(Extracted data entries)
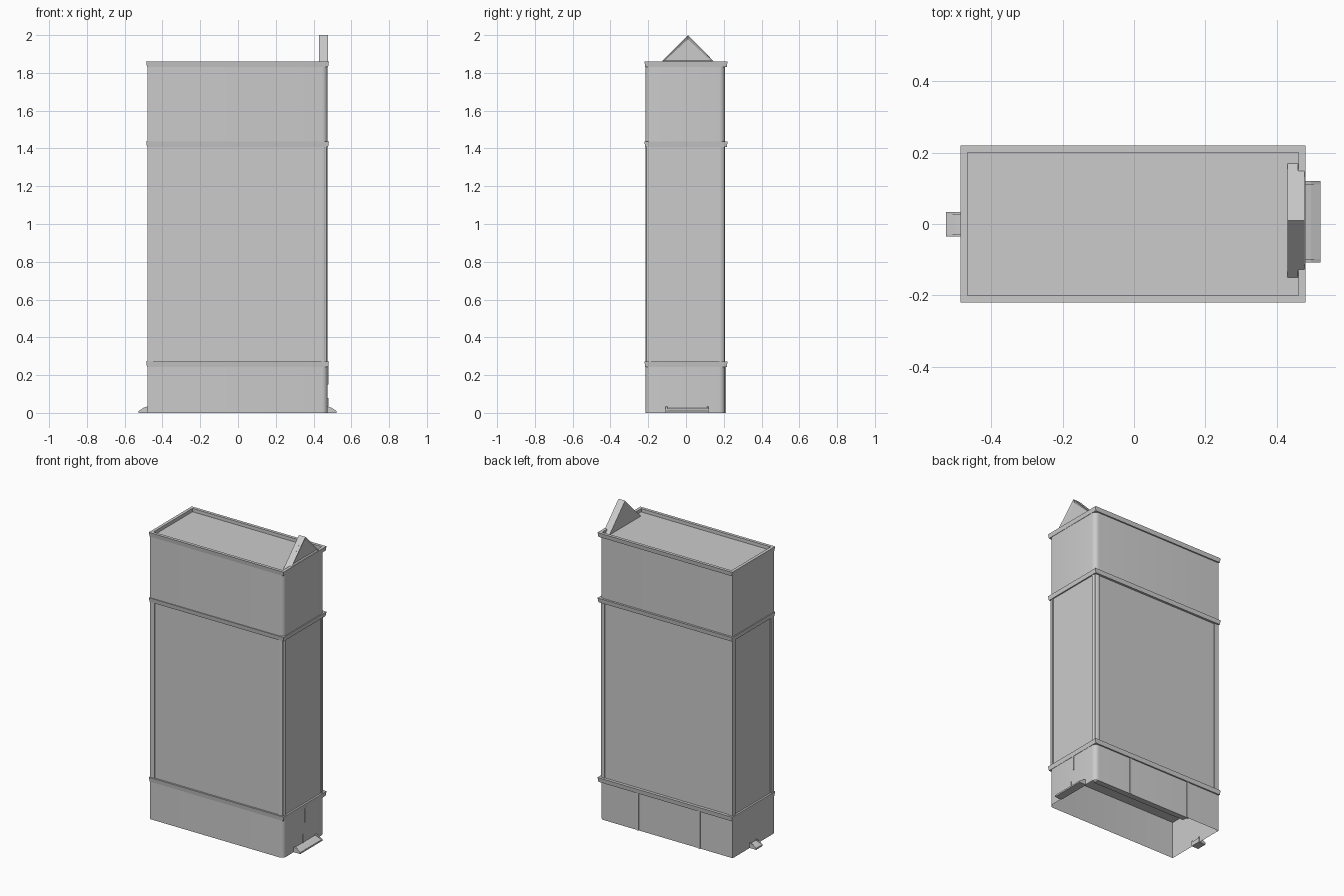
import bpy
import bmesh
from math import pi, sin, cos
from mathutils import Vector

cube = bpy.data.objects.get("Cube")
if cube:
    bpy.data.objects.remove(cube, do_unlink=True)

stone = bpy.data.materials.new("light_grey_stone")
stone.use_nodes = True
grey = (0.6, 0.6, 0.6, 1)
stone.diffuse_color = grey
stone.node_tree.nodes["Principled BSDF"].inputs["Base Color"].default_value = grey

LEFT, RIGHT, FRONT, BACK = -0.48, 0.475, -0.215, 0.207


def finish(name, bm, smooth=False):
    bmesh.ops.recalc_face_normals(bm, faces=bm.faces)
    mesh = bpy.data.meshes.new(name)
    bm.to_mesh(mesh)
    bm.free()
    obj = bpy.data.objects.new(name, mesh)
    obj.data.materials.append(stone)
    bpy.context.collection.objects.link(obj)
    if smooth:
        bpy.ops.object.select_all(action="DESELECT")
        obj.select_set(True)
        bpy.context.view_layer.objects.active = obj
        bpy.ops.object.shade_smooth_by_angle(angle=pi / 6)
    return obj


def extrude(bm, points, offset):
    """Extrude a closed outline of 3D points; return its two caps."""
    base = bm.faces.new([bm.verts.new(p) for p in points])
    result = bmesh.ops.extrude_face_region(bm, geom=[base], use_keep_orig=True)
    top = [g for g in result["geom"] if isinstance(g, bmesh.types.BMFace)][0]
    bmesh.ops.translate(bm, verts=top.verts[:], vec=Vector(offset))
    return base, top


def box(name, x0, x1, y0, y1, z0, z1):
    bm = bmesh.new()
    extrude(bm, [(x0, y0, z0), (x1, y0, z0), (x1, y1, z0), (x0, y1, z0)], (0, 0, z1 - z0))
    return finish(name, bm)


def footprint(z, radius=0.03, steps=5):
    """Rectangle whose two corners on the gable side are rounded."""
    pts = [(LEFT, FRONT, z)]
    for cy, start in ((FRONT + radius, -pi / 2), (BACK - radius, 0)):
        for i in range(steps + 1):
            a = start + pi / 2 * i / steps
            pts.append((RIGHT - radius + radius * cos(a), cy + radius * sin(a), z))
    return pts + [(LEFT, BACK, z)]


# Lower storey is an open shell, upper storey is closed
bm = bmesh.new()
floor, _ = extrude(bm, footprint(0), (0, 0, 0.26))
bmesh.ops.delete(bm, geom=[floor], context="FACES_ONLY")
finish("base_storey", bm, True)
bm = bmesh.new()
extrude(bm, footprint(1.42), (0, 0, 0.415))
finish("upper_storey", bm, True)

# Recessed middle storey between corner posts
R = 0.006
box("middle_walls", LEFT + R, RIGHT - R, FRONT + R, BACK - R, 0.25, 1.42)
for x0, x1, side in ((LEFT, LEFT + 0.03, "left"), (RIGHT - 0.034, RIGHT, "right")):
    for y0, y1, end in ((FRONT, FRONT + 0.03, "front"), (BACK - 0.03, BACK, "back")):
        post = box(f"{end}_{side}_corner_post", x0, x1, y0, y1, 0.25, 1.42)
        if side == "right":
            bm = bmesh.new()
            bm.from_mesh(post.data)
            edges = [e for e in bm.edges if all(
                abs(v.co.x - RIGHT) < 1e-4 and min(abs(v.co.y - FRONT), abs(v.co.y - BACK)) < 1e-4
                for v in e.verts)]
            bmesh.ops.bevel(bm, geom=edges, offset=0.028, segments=5, profile=0.5, affect="EDGES")
            bm.to_mesh(post.data)
            bm.free()


def band(name, z0, z1, recess=0):
    """String course tapering inward at its lower edge."""
    bm = bmesh.new()
    x0, x1, y = -0.486, 0.481, 0.22
    bottom, top = extrude(bm, [(x0, -y, z0), (x1, -y, z0), (x1, y, z0), (x0, y, z0)],
                          (0, 0, z1 - z0))
    for v in bottom.verts:
        v.co.x -= 0.004 if v.co.x > 0 else -0.004
        v.co.y -= 0.004 if v.co.y > 0 else -0.004
    if recess:
        bmesh.ops.recalc_face_normals(bm, faces=bm.faces)
        bmesh.ops.inset_region(bm, faces=[top], thickness=0.028)
        bmesh.ops.translate(bm, verts=top.verts[:], vec=(0, 0, -recess))
        # Give the recess upright walls by separating its rim
        rim = [e for e in top.edges]
        for v in top.verts:
            v.co.z += recess
        inner = bmesh.ops.extrude_face_region(bm, geom=[top])["geom"]
        bmesh.ops.translate(bm, verts=[g for g in inner if isinstance(g, bmesh.types.BMVert)],
                            vec=(0, 0, -recess))
        if top.is_valid:
            bmesh.ops.delete(bm, geom=[top], context="FACES_ONLY")
    return finish(name, bm)


band("lower_band", 0.243, 0.272)
band("middle_band", 1.408, 1.436)
band("roof_parapet", 1.832, 1.86, 0.022)

# Gable with a raised triangular border
bm = bmesh.new()
extrude(bm, [(0.43, -0.15, 1.838), (0.43, 0.17, 1.838), (0.43, 0.01, 2.0)], (0.03, 0, 0))
finish("gable", bm)
bm = bmesh.new()
_, face = extrude(bm, [(0.455, -0.13, 1.858), (0.455, 0.15, 1.858), (0.455, 0.01, 2.0)],
                  (0.022, 0, 0))
bmesh.ops.recalc_face_normals(bm, faces=bm.faces)
bmesh.ops.inset_region(bm, faces=[face], thickness=0.022)
bmesh.ops.translate(bm, verts=face.verts[:], vec=(-0.008, 0, 0))
finish("gable_border", bm)


# Sloped doorsteps with cheeks
def doorstep(name, wall, tip, y0, y1, cheek):
    for part, a, b, h in (("ramp", y0, y1, 0.028), ("front_cheek", y0, y0 + cheek, 0.036),
                          ("back_cheek", y1 - cheek, y1, 0.036)):
        bm = bmesh.new()
        mid = (wall + tip) / 2
        extrude(bm, [(wall, a, 0), (tip, a, 0), (tip, a, 0.01), (mid, a, h * 0.75), (wall, a, h)],
                (0, b - a, 0))
        finish(f"{name}_{part}", bm)


doorstep("wide_step", RIGHT - 0.005, 0.522, -0.108, 0.12, 0.01)
doorstep("narrow_step", LEFT + 0.005, -0.526, -0.035, 0.033, 0.007)

# Thin pilaster strips on the lower storey
for i, x in enumerate((0.2, -0.24)):
    box(f"back_strip_{i + 1}", x - 0.008, x + 0.008, BACK - 0.01, BACK + 0.004, 0, 0.25)
box("door_strip_upper", RIGHT - 0.01, RIGHT + 0.004, 0.004, 0.013, 0.15, 0.25)
box("door_strip_lower", RIGHT - 0.01, RIGHT + 0.004, -0.018, -0.012, 0.025, 0.08)

# Sill inside the open bottom of the back wall
box("back_sill", -0.24, 0.45, BACK - 0.04, BACK - 0.002, 0.002, 0.02)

Work to be completed >>
Print the records again exactly. Skip every picture.

Answer to this exercise >>
import bpy
import bmesh
from math import pi, sin, cos
from mathutils import Vector

cube = bpy.data.objects.get("Cube")
if cube:
    bpy.data.objects.remove(cube, do_unlink=True)

stone = bpy.data.materials.new("light_grey_stone")
stone.use_nodes = True
grey = (0.6, 0.6, 0.6, 1)
stone.diffuse_color = grey
stone.node_tree.nodes["Principled BSDF"].inputs["Base Color"].default_value = grey

LEFT, RIGHT, FRONT, BACK = -0.48, 0.475, -0.215, 0.207


def finish(name, bm, smooth=False):
    bmesh.ops.recalc_face_normals(bm, faces=bm.faces)
    mesh = bpy.data.meshes.new(name)
    bm.to_mesh(mesh)
    bm.free()
    obj = bpy.data.objects.new(name, mesh)
    obj.data.materials.append(stone)
    bpy.context.collection.objects.link(obj)
    if smooth:
        bpy.ops.object.select_all(action="DESELECT")
        obj.select_set(True)
        bpy.context.view_layer.objects.active = obj
        bpy.ops.object.shade_smooth_by_angle(angle=pi / 6)
    return obj


def extrude(bm, points, offset):
    """Extrude a closed outline of 3D points; return its two caps."""
    base = bm.faces.new([bm.verts.new(p) for p in points])
    result = bmesh.ops.extrude_face_region(bm, geom=[base], use_keep_orig=True)
    top = [g for g in result["geom"] if isinstance(g, bmesh.types.BMFace)][0]
    bmesh.ops.translate(bm, verts=top.verts[:], vec=Vector(offset))
    return base, top


def box(name, x0, x1, y0, y1, z0, z1):
    bm = bmesh.new()
    extrude(bm, [(x0, y0, z0), (x1, y0, z0), (x1, y1, z0), (x0, y1, z0)], (0, 0, z1 - z0))
    return finish(name, bm)


def footprint(z, radius=0.03, steps=5):
    """Rectangle whose two corners on the gable side are rounded."""
    pts = [(LEFT, FRONT, z)]
    for cy, start in ((FRONT + radius, -pi / 2), (BACK - radius, 0)):
        for i in range(steps + 1):
            a = start + pi / 2 * i / steps
            pts.append((RIGHT - radius + radius * cos(a), cy + radius * sin(a), z))
    return pts + [(LEFT, BACK, z)]


# Lower storey is an open shell, upper storey is closed
bm = bmesh.new()
floor, _ = extrude(bm, footprint(0), (0, 0, 0.26))
bmesh.ops.delete(bm, geom=[floor], context="FACES_ONLY")
finish("base_storey", bm, True)
bm = bmesh.new()
extrude(bm, footprint(1.42), (0, 0, 0.415))
finish("upper_storey", bm, True)

# Recessed middle storey between corner posts
R = 0.006
box("middle_walls", LEFT + R, RIGHT - R, FRONT + R, BACK - R, 0.25, 1.42)
for x0, x1, side in ((LEFT, LEFT + 0.03, "left"), (RIGHT - 0.034, RIGHT, "right")):
    for y0, y1, end in ((FRONT, FRONT + 0.03, "front"), (BACK - 0.03, BACK, "back")):
        post = box(f"{end}_{side}_corner_post", x0, x1, y0, y1, 0.25, 1.42)
        if side == "right":
            bm = bmesh.new()
            bm.from_mesh(post.data)
            edges = [e for e in bm.edges if all(
                abs(v.co.x - RIGHT) < 1e-4 and min(abs(v.co.y - FRONT), abs(v.co.y - BACK)) < 1e-4
                for v in e.verts)]
            bmesh.ops.bevel(bm, geom=edges, offset=0.028, segments=5, profile=0.5, affect="EDGES")
            bm.to_mesh(post.data)
            bm.free()


def band(name, z0, z1, recess=0):
    """String course tapering inward at its lower edge."""
    bm = bmesh.new()
    x0, x1, y = -0.486, 0.481, 0.22
    bottom, top = extrude(bm, [(x0, -y, z0), (x1, -y, z0), (x1, y, z0), (x0, y, z0)],
                          (0, 0, z1 - z0))
    for v in bottom.verts:
        v.co.x -= 0.004 if v.co.x > 0 else -0.004
        v.co.y -= 0.004 if v.co.y > 0 else -0.004
    if recess:
        bmesh.ops.recalc_face_normals(bm, faces=bm.faces)
        bmesh.ops.inset_region(bm, faces=[top], thickness=0.028)
        bmesh.ops.translate(bm, verts=top.verts[:], vec=(0, 0, -recess))
        # Give the recess upright walls by separating its rim
        rim = [e for e in top.edges]
        for v in top.verts:
            v.co.z += recess
        inner = bmesh.ops.extrude_face_region(bm, geom=[top])["geom"]
        bmesh.ops.translate(bm, verts=[g for g in inner if isinstance(g, bmesh.types.BMVert)],
                            vec=(0, 0, -recess))
        if top.is_valid:
            bmesh.ops.delete(bm, geom=[top], context="FACES_ONLY")
    return finish(name, bm)


band("lower_band", 0.243, 0.272)
band("middle_band", 1.408, 1.436)
band("roof_parapet", 1.832, 1.86, 0.022)

# Gable with a raised triangular border
bm = bmesh.new()
extrude(bm, [(0.43, -0.15, 1.838), (0.43, 0.17, 1.838), (0.43, 0.01, 2.0)], (0.03, 0, 0))
finish("gable", bm)
bm = bmesh.new()
_, face = extrude(bm, [(0.455, -0.13, 1.858), (0.455, 0.15, 1.858), (0.455, 0.01, 2.0)],
                  (0.022, 0, 0))
bmesh.ops.recalc_face_normals(bm, faces=bm.faces)
bmesh.ops.inset_region(bm, faces=[face], thickness=0.022)
bmesh.ops.translate(bm, verts=face.verts[:], vec=(-0.008, 0, 0))
finish("gable_border", bm)


# Sloped doorsteps with cheeks
def doorstep(name, wall, tip, y0, y1, cheek):
    for part, a, b, h in (("ramp", y0, y1, 0.028), ("front_cheek", y0, y0 + cheek, 0.036),
                          ("back_cheek", y1 - cheek, y1, 0.036)):
        bm = bmesh.new()
        mid = (wall + tip) / 2
        extrude(bm, [(wall, a, 0), (tip, a, 0), (tip, a, 0.01), (mid, a, h * 0.75), (wall, a, h)],
                (0, b - a, 0))
        finish(f"{name}_{part}", bm)


doorstep("wide_step", RIGHT - 0.005, 0.522, -0.108, 0.12, 0.01)
doorstep("narrow_step", LEFT + 0.005, -0.526, -0.035, 0.033, 0.007)

# Thin pilaster strips on the lower storey
for i, x in enumerate((0.2, -0.24)):
    box(f"back_strip_{i + 1}", x - 0.008, x + 0.008, BACK - 0.01, BACK + 0.004, 0, 0.25)
box("door_strip_upper", RIGHT - 0.01, RIGHT + 0.004, 0.004, 0.013, 0.15, 0.25)
box("door_strip_lower", RIGHT - 0.01, RIGHT + 0.004, -0.018, -0.012, 0.025, 0.08)

# Sill inside the open bottom of the back wall
box("back_sill", -0.24, 0.45, BACK - 0.04, BACK - 0.002, 0.002, 0.02)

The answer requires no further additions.